WHAT TO DO >> In the data below, find each line that contains the word "rings" and copy it.
-------- MATERIAL FOR THIS EXERCISE
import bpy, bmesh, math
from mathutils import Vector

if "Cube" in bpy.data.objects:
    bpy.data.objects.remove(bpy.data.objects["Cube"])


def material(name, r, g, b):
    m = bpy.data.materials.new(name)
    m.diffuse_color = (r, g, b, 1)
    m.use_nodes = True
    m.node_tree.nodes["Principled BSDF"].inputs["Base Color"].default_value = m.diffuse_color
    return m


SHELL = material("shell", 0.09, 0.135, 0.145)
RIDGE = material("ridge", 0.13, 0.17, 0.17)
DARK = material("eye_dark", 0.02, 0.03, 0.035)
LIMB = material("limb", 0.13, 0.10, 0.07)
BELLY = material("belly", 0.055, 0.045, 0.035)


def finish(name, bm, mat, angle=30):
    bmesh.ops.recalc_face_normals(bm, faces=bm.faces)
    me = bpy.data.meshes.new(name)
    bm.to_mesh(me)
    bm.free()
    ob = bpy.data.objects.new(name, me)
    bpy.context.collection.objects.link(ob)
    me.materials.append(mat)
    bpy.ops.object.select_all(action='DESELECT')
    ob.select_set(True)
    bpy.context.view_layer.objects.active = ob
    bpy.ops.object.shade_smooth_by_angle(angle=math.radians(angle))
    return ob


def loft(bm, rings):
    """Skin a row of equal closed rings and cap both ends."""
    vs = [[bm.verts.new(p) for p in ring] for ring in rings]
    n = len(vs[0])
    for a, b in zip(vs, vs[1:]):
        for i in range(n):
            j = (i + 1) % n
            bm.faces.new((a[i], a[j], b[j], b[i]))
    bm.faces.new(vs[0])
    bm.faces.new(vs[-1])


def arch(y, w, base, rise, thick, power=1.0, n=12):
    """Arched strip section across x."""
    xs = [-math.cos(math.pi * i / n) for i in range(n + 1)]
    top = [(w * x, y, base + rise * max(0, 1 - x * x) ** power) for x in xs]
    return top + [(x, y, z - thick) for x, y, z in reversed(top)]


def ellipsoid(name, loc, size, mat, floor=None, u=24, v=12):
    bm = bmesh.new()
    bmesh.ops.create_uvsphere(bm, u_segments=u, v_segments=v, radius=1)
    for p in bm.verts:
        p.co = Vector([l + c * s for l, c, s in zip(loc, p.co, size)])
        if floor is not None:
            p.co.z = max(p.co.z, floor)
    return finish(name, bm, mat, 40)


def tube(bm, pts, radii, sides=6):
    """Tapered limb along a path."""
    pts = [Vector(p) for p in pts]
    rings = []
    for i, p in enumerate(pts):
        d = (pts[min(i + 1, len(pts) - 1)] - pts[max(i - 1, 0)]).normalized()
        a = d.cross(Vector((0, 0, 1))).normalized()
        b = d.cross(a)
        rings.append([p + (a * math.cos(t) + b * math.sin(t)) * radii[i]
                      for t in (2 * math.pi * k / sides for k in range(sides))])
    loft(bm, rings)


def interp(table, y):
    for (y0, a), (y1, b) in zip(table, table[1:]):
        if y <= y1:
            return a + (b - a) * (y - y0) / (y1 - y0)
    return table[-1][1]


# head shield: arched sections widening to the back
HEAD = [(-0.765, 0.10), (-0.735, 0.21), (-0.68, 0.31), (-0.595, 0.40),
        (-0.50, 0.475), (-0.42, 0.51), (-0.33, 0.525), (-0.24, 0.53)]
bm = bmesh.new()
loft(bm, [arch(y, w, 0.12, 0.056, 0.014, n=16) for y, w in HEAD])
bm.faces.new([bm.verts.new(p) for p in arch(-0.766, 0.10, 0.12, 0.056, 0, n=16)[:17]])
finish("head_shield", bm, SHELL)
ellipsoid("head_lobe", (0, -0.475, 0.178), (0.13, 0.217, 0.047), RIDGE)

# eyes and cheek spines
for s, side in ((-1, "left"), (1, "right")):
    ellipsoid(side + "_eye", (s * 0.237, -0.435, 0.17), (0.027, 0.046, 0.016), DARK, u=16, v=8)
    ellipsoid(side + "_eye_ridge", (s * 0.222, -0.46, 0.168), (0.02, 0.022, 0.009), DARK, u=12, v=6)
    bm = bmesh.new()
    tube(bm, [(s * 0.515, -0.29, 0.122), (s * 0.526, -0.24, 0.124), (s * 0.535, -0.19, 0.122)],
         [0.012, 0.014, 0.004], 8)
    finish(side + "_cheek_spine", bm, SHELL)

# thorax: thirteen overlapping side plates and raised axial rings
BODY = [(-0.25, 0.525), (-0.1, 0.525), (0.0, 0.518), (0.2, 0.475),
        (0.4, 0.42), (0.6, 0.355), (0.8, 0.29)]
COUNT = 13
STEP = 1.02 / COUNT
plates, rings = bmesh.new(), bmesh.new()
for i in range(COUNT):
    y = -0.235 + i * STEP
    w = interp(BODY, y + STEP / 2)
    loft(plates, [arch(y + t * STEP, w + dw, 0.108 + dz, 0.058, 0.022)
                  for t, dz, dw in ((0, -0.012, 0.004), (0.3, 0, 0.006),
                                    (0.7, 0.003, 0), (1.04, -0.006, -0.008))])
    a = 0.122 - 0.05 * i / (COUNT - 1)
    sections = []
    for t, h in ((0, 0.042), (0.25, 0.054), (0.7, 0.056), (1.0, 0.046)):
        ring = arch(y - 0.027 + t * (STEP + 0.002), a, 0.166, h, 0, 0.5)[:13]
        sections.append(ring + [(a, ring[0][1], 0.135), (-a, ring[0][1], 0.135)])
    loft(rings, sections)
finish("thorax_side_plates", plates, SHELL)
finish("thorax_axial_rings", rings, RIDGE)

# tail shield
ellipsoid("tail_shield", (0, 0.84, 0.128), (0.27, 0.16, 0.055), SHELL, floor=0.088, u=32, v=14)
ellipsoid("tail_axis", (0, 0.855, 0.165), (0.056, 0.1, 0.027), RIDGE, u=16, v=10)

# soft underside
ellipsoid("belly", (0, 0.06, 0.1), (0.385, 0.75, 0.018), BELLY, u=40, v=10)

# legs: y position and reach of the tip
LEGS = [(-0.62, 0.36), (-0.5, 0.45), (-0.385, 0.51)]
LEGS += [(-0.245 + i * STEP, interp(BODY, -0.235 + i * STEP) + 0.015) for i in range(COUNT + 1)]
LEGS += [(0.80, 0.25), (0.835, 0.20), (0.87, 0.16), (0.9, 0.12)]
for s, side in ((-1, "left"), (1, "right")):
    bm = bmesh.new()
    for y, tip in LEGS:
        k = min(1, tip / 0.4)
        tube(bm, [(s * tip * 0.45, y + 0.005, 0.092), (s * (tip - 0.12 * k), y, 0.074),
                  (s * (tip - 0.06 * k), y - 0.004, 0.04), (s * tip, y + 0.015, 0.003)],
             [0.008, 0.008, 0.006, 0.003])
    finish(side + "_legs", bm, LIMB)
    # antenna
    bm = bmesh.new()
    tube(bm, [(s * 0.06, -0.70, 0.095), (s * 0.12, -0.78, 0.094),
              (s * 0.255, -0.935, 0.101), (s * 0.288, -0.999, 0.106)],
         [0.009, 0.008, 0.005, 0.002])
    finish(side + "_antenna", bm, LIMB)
----------------
ANSWER SPACE >>
def loft(bm, rings):
    """Skin a row of equal closed rings and cap both ends."""
    vs = [[bm.verts.new(p) for p in ring] for ring in rings]
    rings = []
        rings.append([p + (a * math.cos(t) + b * math.sin(t)) * radii[i]
    loft(bm, rings)
# thorax: thirteen overlapping side plates and raised axial rings
plates, rings = bmesh.new(), bmesh.new()
    loft(rings, sections)
finish("thorax_axial_rings", rings, RIDGE)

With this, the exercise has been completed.